Gradually, much of the scaffolding of the influential, but historically inaccurate, depiction of British opinion during the First World War, reflected in countless novels as well as older historical studies, is being dismantled. The disillusionment of the war poets is no longer seen as typical of soldiers’ attitudes and the fortitude of British society is increasingly recognised. The view of public opinion in 1914 as overwhelmed by war hysteria and unthinking jingoism has been replaced by one of a reluctant but resolute nation convinced of the justice of the war. But the question remains as to how morale was maintained as the conflict dragged on and the casualties and deaths mounted. David Monger addresses this question in a detailed examination of the role of the hitherto unexplored history of the National War Aims Committee (NWAC), a semi-official parliamentary organisation set up with cross-party support in the summer of 1917.
Monger argues that earlier in the war, censorship had been limited, the press was relatively free and despite the Defence of the Realm Act 1914, powers to suppress unwelcome publications were sparingly used. Meanwhile, encouragement of support for the war had been left to a hotchpotch of voluntary organisations and branches of the Foreign Office and the Directorate of Military Intelligence.

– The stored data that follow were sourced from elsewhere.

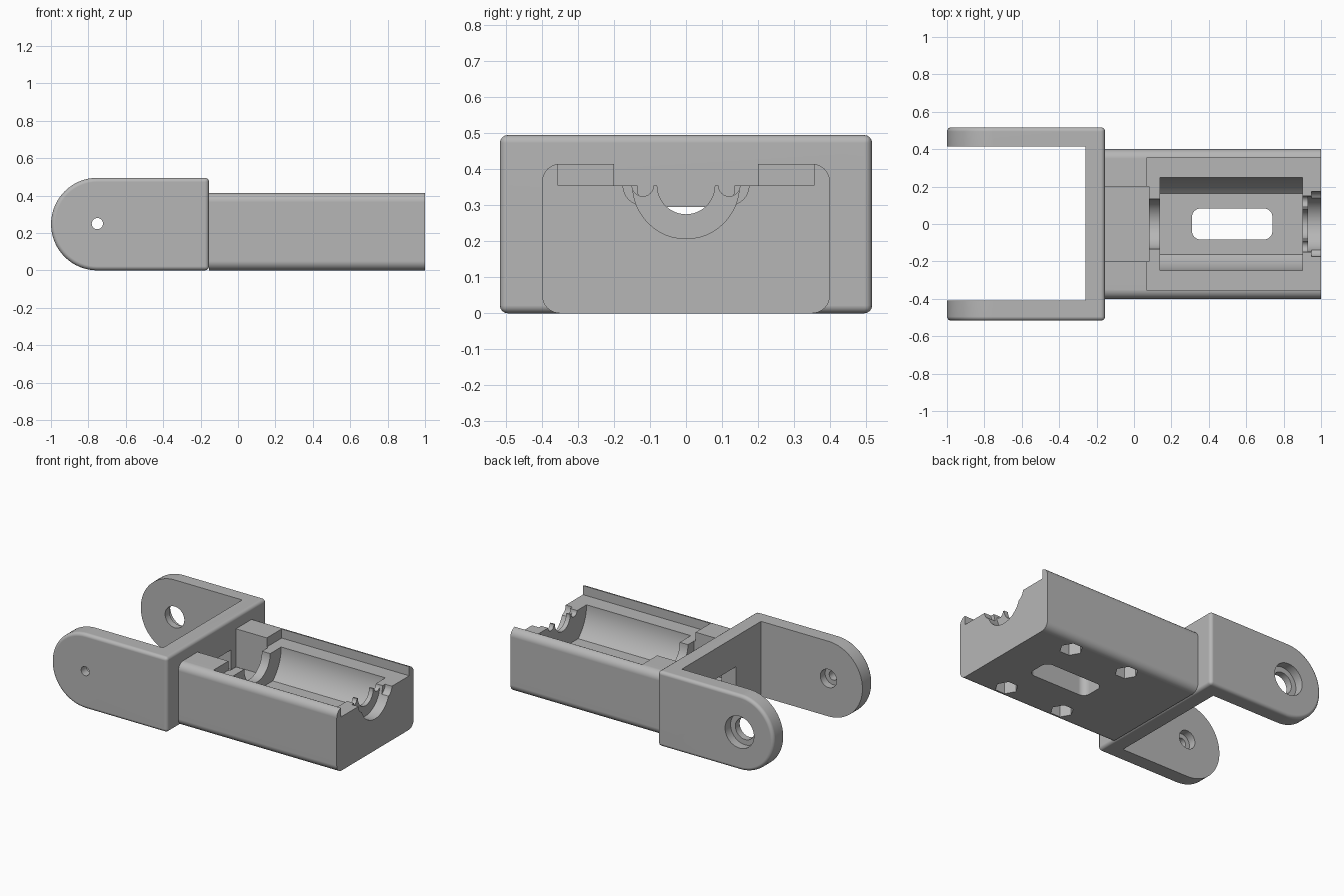
import bpy, bmesh
from math import sin, cos, pi, radians

if "Cube" in bpy.data.objects:
    bpy.data.objects.remove(bpy.data.objects["Cube"])

grey = bpy.data.materials.new("plain grey")
grey.use_nodes = True
grey.diffuse_color = (0.47, 0.47, 0.47, 1)
grey.node_tree.nodes["Principled BSDF"].inputs["Base Color"].default_value = grey.diffuse_color


def arc(cx, cy, r, start, end, n):
    """Points on an arc, angles in degrees."""
    angles = [radians(start + (end - start) * i / n) for i in range(n + 1)]
    return [(cx + r * cos(a), cy + r * sin(a)) for a in angles]


def circle(cx, cy, r, n=48):
    return arc(cx, cy, r, 0, 360, n)[:-1]


def rect(a0, a1, b0, b1, r=0):
    """Rectangle outline, with rounded corners when r is given."""
    if not r:
        return [(a0, b0), (a1, b0), (a1, b1), (a0, b1)]
    corners = [(a1 - r, b1 - r), (a0 + r, b1 - r), (a0 + r, b0 + r), (a1 - r, b0 + r)]
    return [p for i, c in enumerate(corners) for p in arc(*c, r, 90 * i, 90 * i + 90, 8)]


def prism(name, outline, axis, lo, hi):
    """Extrude an outline along an axis from lo to hi."""
    place = {"X": lambda a, b: (lo, a, b), "Y": lambda a, b: (a, lo, b),
             "Z": lambda a, b: (a, b, lo)}[axis]
    bm = bmesh.new()
    face = bm.faces.new([bm.verts.new(place(a, b)) for a, b in outline])
    top = bmesh.ops.extrude_face_region(bm, geom=[face])["geom"]
    shift = [(hi - lo) * (axis == k) for k in "XYZ"]
    bmesh.ops.translate(bm, vec=shift, verts=[v for v in top if isinstance(v, bmesh.types.BMVert)])
    bmesh.ops.recalc_face_normals(bm, faces=bm.faces)
    mesh = bpy.data.meshes.new(name)
    bm.to_mesh(mesh)
    bm.free()
    mesh.materials.append(grey)
    obj = bpy.data.objects.new(name, mesh)
    bpy.context.collection.objects.link(obj)
    return obj


def apply(obj, mod):
    bpy.context.view_layer.objects.active = obj
    bpy.ops.object.modifier_apply(modifier=mod.name)


def cut(target, *shape):
    """Subtract a prism from the target."""
    cutter = prism("cutter", *shape)
    cutter.hide_render = True
    mod = target.modifiers.new("cut", "BOOLEAN")
    mod.operation, mod.solver, mod.object = "DIFFERENCE", "EXACT", cutter
    apply(target, mod)
    bpy.data.objects.remove(cutter)


def finish(obj):
    bpy.ops.object.select_all(action="DESELECT")
    obj.select_set(True)
    bpy.context.view_layer.objects.active = obj
    bpy.ops.object.shade_smooth_by_angle(angle=radians(30))
    mod = obj.modifiers.new("normals", "WEIGHTED_NORMAL")
    mod.keep_sharp = True


# Fork: rounded block, hollowed to leave two arms and a bridge
BRIDGE = -0.155
side = [(BRIDGE, 0), (BRIDGE, 0.495)] + arc(-0.752, 0.2475, 0.2475, 90, 270, 32)
fork = prism("fork", side, "Y", -0.517, 0.517)
bevel = fork.modifiers.new("round", "BEVEL")
bevel.width, bevel.segments, bevel.limit_method = 0.022, 4, "ANGLE"
apply(fork, bevel)
cut(fork, rect(-1.2, -0.26, -0.41, 0.415), "Z", -0.2, 0.8)

# Pivot holes: a stepped bolt hole in each arm
for r, y0, y1 in [(0.03, -0.6, -0.3), (0.06, -0.46, -0.3), (0.07, 0.3, 0.6), (0.105, 0.46, 0.6)]:
    cut(fork, circle(-0.752, 0.25, r), "Y", y0, y1)

# Wire window through the bridge
cut(fork, rect(-0.15, 0.15, 0.165, 0.295), "X", -0.4, 0)

# Motor housing: long block with rounded edges
housing = prism("motor_housing", rect(-0.4, 0.4, 0, 0.415, 0.05), "X", BRIDGE, 1)
AXIS = 0.355
cut(housing, rect(0.07, 1.2, -0.355, 0.355), "Z", AXIS, 0.7)
cut(housing, rect(-0.3, 0.08, -0.2, 0.2), "Z", 0.165, 0.7)

# Motor bed: round pocket with a flat floor
bed = arc(0, AXIS, 0.25, 180 + 49.5, -49.5, 48)
cut(housing, bed, "X", 0.14, 0.9)

# Bores for the rear boss, the shaft and the front flange
for r, x0, x1 in [(0.135, 0.06, 0.2), (0.08, 0.8, 1.1), (0.148, 0.93, 1.1)]:
    cut(housing, circle(0, AXIS, r), "X", x0, x1)

# Screw channels beside the shaft, and nut pockets underneath
for s in (-1, 1):
    cut(housing, circle(s * 0.12, AXIS, 0.03, 24), "X", 0.85, 1.1)
    cut(housing, circle(s * 0.12, AXIS, 0.055, 32), "X", 0.95, 1.1)
    for x in (0.305, 0.73):
        cut(housing, circle(x, s * 0.295, 0.07, 6), "Z", -0.1, 0.09)

# Vent slot through the floor
cut(housing, rect(0.31, 0.74, -0.083, 0.083, 0.045), "Z", -0.1, 0.3)

for part in (fork, housing):
    finish(part)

Even the NWAC’s “semi-official” status points to government ambivalence about propaganda and, Monger suggests, a desire to keep it at arm’s length. It was only in the most testing year of the war that the new prime minister, David Lloyd George (who had worried as early as 1915 about how long morale could be maintained in the face of mounting casualties and no sign of victory), encouraged the creation of an organisation responsible for propaganda to combat war-weariness and pacifism.
Until 1917, governments had been relatively sanguine about support for the war effort. Voluntary enlistment had produced the “Kitchener” armies, while the political parties had called an electoral truce. Government, trade unions and employers all combined to direct industry and labour to the war effort. Even during the unprecedentedly deadly Somme offensive in 1916, public opinion, although shocked, remained resolute. There was opposition to the war, of course, but as Monger points out, even critics in the Independent Labour Party and the Union of Democratic Control tended to accept that the war had to be fought and largely limited their attacks to its conduct.

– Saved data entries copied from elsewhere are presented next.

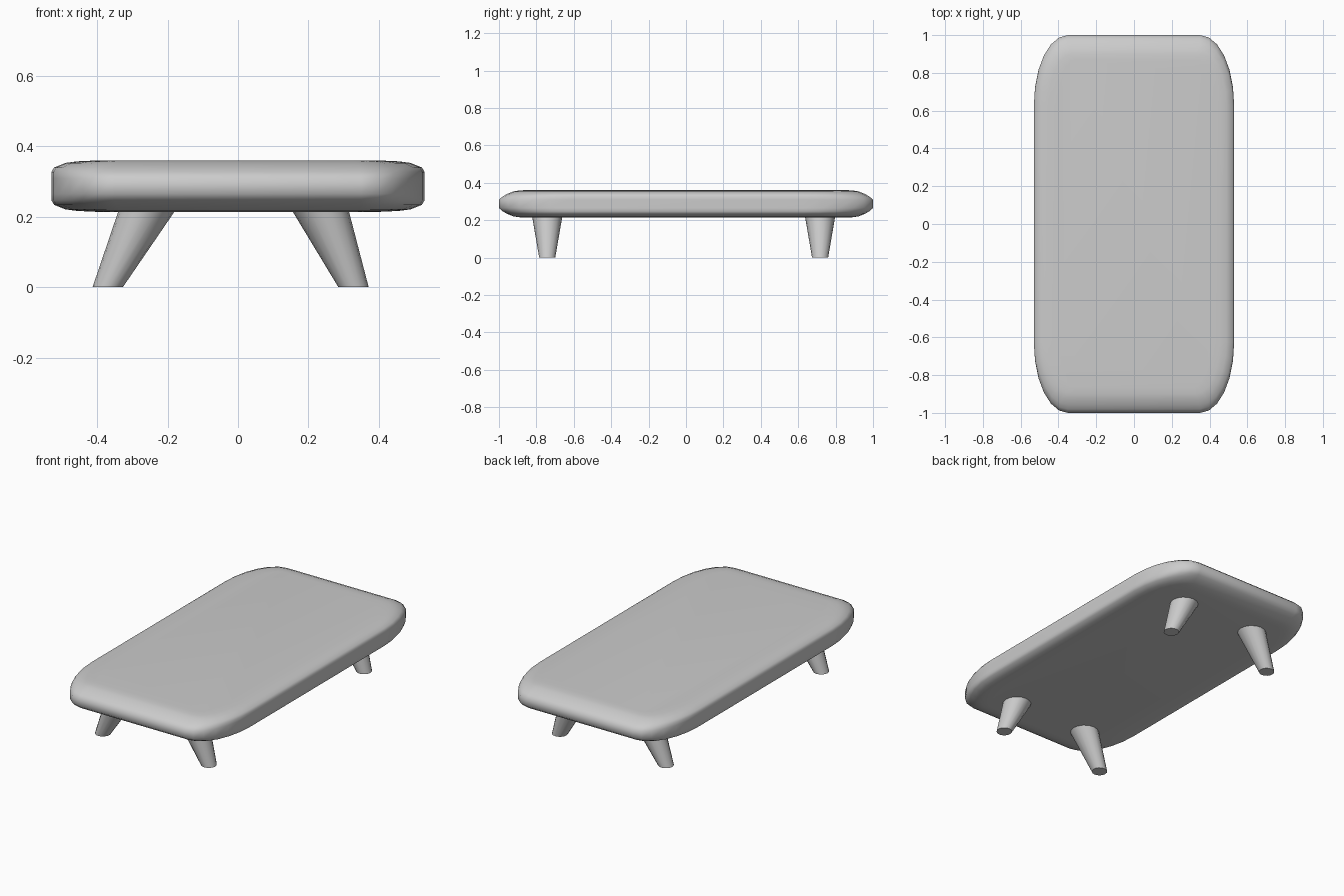
import bpy, bmesh
from math import sin, cos, pi, radians

if "Cube" in bpy.data.objects:
    bpy.data.objects.remove(bpy.data.objects["Cube"])


def loft(name, rings):
    """Skin a list of closed rings and cap both ends."""
    bm = bmesh.new()
    loops = [[bm.verts.new(p) for p in ring] for ring in rings]
    n = len(loops[0])
    for a, b in zip(loops, loops[1:]):
        for i in range(n):
            j = (i + 1) % n
            bm.faces.new((a[i], a[j], b[j], b[i]))
    bm.faces.new(loops[0][::-1])
    bm.faces.new(loops[-1])
    mesh = bpy.data.meshes.new(name)
    bm.to_mesh(mesh)
    bm.free()
    obj = bpy.data.objects.new(name, mesh)
    bpy.context.collection.objects.link(obj)
    bpy.ops.object.select_all(action='DESELECT')
    obj.select_set(True)
    bpy.context.view_layer.objects.active = obj
    bpy.ops.object.shade_smooth_by_angle(angle=radians(50))
    return obj


def slab_ring(hx, hy, z, rx, ry, steps=6):
    """Rectangle with elliptical corners."""
    ring = []
    for q, (sx, sy) in enumerate([(1, 1), (-1, 1), (-1, -1), (1, -1)]):
        for k in range(steps + 1):
            a = (q + k / steps) * pi / 2
            ring.append((sx * (hx - rx) + rx * cos(a),
                         sy * (hy - ry) + ry * sin(a), z))
    return ring


# Table top: long sides are squarer, short ends are rounder
MID = 0.287
# half width, half length, height above middle
profile = [(0.53, 1.0, 0.022), (0.53, 0.98, 0.04), (0.522, 0.957, 0.053),
           (0.49, 0.925, 0.066), (0.455, 0.90, 0.0705), (0.40, 0.87, 0.073)]
levels = [(x, y, -z) for x, y, z in reversed(profile)] + profile
loft("table_top", [slab_ring(x, y, MID + z, max(0.18 - (0.53 - x) * 0.7, 0.05),
                             0.37 - (1.0 - y) * 0.9) for x, y, z in levels])


# Splayed tapered legs with flat feet
def leg(name, foot_x, top_x, y, sides=16):
    stations = [(foot_x, 0.0, 0.043), (top_x, 0.215, 0.08)]
    loft(name, [[(cx + r * cos(2 * pi * i / sides), y + r * sin(2 * pi * i / sides), z)
                 for i in range(sides)] for cx, z, r in stations])


for end, y in (("front", -0.742), ("back", 0.717)):
    leg(end + "_left_leg", -0.37, -0.26, y)
    leg(end + "_right_leg", 0.328, 0.235, y)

In 1917, however, faith in victory began to weaken. U-boat warfare led to food shortages and industrial disputes indicated a slackening of organised labour’s support for the war, while the Russian Revolution, mutinies in the French army and a socialist conference in Leeds in June, during which calls for the creation of workers’ and soldiers’ councils were made, led to fears of militant activity. Were morale, the war effort and even the stability of state and society in danger? Monger’s analysis suggests that this was not the case, but that what was required was an effective appeal to patriotism and a reaffirmation of the justice of Britain’s war. The answer was found in the creation of the NWAC.

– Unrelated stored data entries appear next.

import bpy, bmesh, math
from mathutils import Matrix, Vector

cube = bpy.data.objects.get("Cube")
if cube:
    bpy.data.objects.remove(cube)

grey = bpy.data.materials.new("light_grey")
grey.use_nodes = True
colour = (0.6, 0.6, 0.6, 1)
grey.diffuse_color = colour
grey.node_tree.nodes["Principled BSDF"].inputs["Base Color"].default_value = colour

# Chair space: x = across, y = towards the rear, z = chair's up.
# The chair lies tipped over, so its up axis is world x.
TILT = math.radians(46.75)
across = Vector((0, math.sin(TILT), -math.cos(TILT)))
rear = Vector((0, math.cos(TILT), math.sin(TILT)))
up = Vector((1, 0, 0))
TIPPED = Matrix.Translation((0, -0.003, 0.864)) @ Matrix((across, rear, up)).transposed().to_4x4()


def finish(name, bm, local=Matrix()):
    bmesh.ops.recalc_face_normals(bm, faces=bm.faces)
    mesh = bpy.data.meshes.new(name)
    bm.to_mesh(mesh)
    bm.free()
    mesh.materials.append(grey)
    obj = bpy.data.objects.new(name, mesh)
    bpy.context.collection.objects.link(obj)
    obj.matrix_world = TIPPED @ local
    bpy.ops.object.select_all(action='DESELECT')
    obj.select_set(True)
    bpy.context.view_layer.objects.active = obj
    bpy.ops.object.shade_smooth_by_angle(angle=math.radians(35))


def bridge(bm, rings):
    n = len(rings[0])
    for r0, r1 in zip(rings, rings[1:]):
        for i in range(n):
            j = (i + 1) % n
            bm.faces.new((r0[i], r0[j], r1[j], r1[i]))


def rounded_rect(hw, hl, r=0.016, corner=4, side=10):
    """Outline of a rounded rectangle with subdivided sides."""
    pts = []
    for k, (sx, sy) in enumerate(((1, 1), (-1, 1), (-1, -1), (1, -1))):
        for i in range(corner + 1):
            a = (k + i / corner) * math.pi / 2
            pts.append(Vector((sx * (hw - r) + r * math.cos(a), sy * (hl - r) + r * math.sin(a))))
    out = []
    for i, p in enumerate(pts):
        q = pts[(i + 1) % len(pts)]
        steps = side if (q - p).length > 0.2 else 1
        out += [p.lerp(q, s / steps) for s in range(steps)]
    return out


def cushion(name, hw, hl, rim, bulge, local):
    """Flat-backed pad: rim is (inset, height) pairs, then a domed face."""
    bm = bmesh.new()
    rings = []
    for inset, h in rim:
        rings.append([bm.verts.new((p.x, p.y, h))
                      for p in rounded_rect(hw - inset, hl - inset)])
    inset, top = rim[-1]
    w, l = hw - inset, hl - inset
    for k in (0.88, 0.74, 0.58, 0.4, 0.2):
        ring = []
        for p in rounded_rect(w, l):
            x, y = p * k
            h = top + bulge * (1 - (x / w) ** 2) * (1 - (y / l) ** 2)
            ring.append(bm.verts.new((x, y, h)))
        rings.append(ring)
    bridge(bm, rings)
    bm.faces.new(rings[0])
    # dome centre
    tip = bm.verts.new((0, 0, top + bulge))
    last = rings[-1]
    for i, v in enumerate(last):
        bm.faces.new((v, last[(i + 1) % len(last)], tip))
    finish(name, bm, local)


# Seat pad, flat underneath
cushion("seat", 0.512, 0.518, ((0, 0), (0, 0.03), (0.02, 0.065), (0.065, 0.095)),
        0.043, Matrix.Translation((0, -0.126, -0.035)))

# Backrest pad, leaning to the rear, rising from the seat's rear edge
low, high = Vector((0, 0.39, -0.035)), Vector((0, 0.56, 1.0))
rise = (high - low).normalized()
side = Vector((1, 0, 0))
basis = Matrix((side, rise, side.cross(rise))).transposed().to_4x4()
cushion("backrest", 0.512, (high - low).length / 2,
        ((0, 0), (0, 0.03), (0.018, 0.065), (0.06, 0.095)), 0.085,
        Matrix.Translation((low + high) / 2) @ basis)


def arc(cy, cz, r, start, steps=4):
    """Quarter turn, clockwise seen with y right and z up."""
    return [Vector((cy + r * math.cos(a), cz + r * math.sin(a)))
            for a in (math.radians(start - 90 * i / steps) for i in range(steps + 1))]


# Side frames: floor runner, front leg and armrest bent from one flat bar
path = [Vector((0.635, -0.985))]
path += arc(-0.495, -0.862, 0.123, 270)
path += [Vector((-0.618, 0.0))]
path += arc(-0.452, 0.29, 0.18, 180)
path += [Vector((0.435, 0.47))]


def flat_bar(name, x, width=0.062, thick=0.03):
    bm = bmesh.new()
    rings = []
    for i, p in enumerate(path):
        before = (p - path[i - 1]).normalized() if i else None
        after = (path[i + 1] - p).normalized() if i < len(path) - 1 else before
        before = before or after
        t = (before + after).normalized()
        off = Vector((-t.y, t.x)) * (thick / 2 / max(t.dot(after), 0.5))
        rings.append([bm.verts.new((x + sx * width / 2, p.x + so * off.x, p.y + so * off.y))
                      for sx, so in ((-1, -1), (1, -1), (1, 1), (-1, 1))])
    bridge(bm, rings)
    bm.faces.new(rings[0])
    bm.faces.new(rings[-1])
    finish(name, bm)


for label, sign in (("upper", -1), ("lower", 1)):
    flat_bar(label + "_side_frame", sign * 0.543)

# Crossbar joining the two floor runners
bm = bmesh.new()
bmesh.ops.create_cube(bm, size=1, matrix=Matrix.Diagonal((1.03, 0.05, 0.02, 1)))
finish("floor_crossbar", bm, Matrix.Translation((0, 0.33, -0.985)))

The NWAC’s national network of agents and committees concentrated less, this study argues, upon vilification of the enemy than positive patriotism. Its success in reviving national confidence in the last years of the war was due to the nature of its patriotic language: it built upon familiar forms of loyalty current in pre-war Britain and created a tapestry of patriotism that combined devotion to community, nation and empire with praise for the values of Britain and its allies. Perhaps, when so many have seen the First World War as a great watershed, the most radical element in this book is its emphasis on the continuity of national cohesion and consciousness in early 20th-century Britain.
Patriotism and Propaganda in First World War Britain: The National War Aims Committee and Civilian Morale
By David Monger. Liverpool University Press. 310pp, £70.00. ISBN 9781846318306. Published 21 August 2012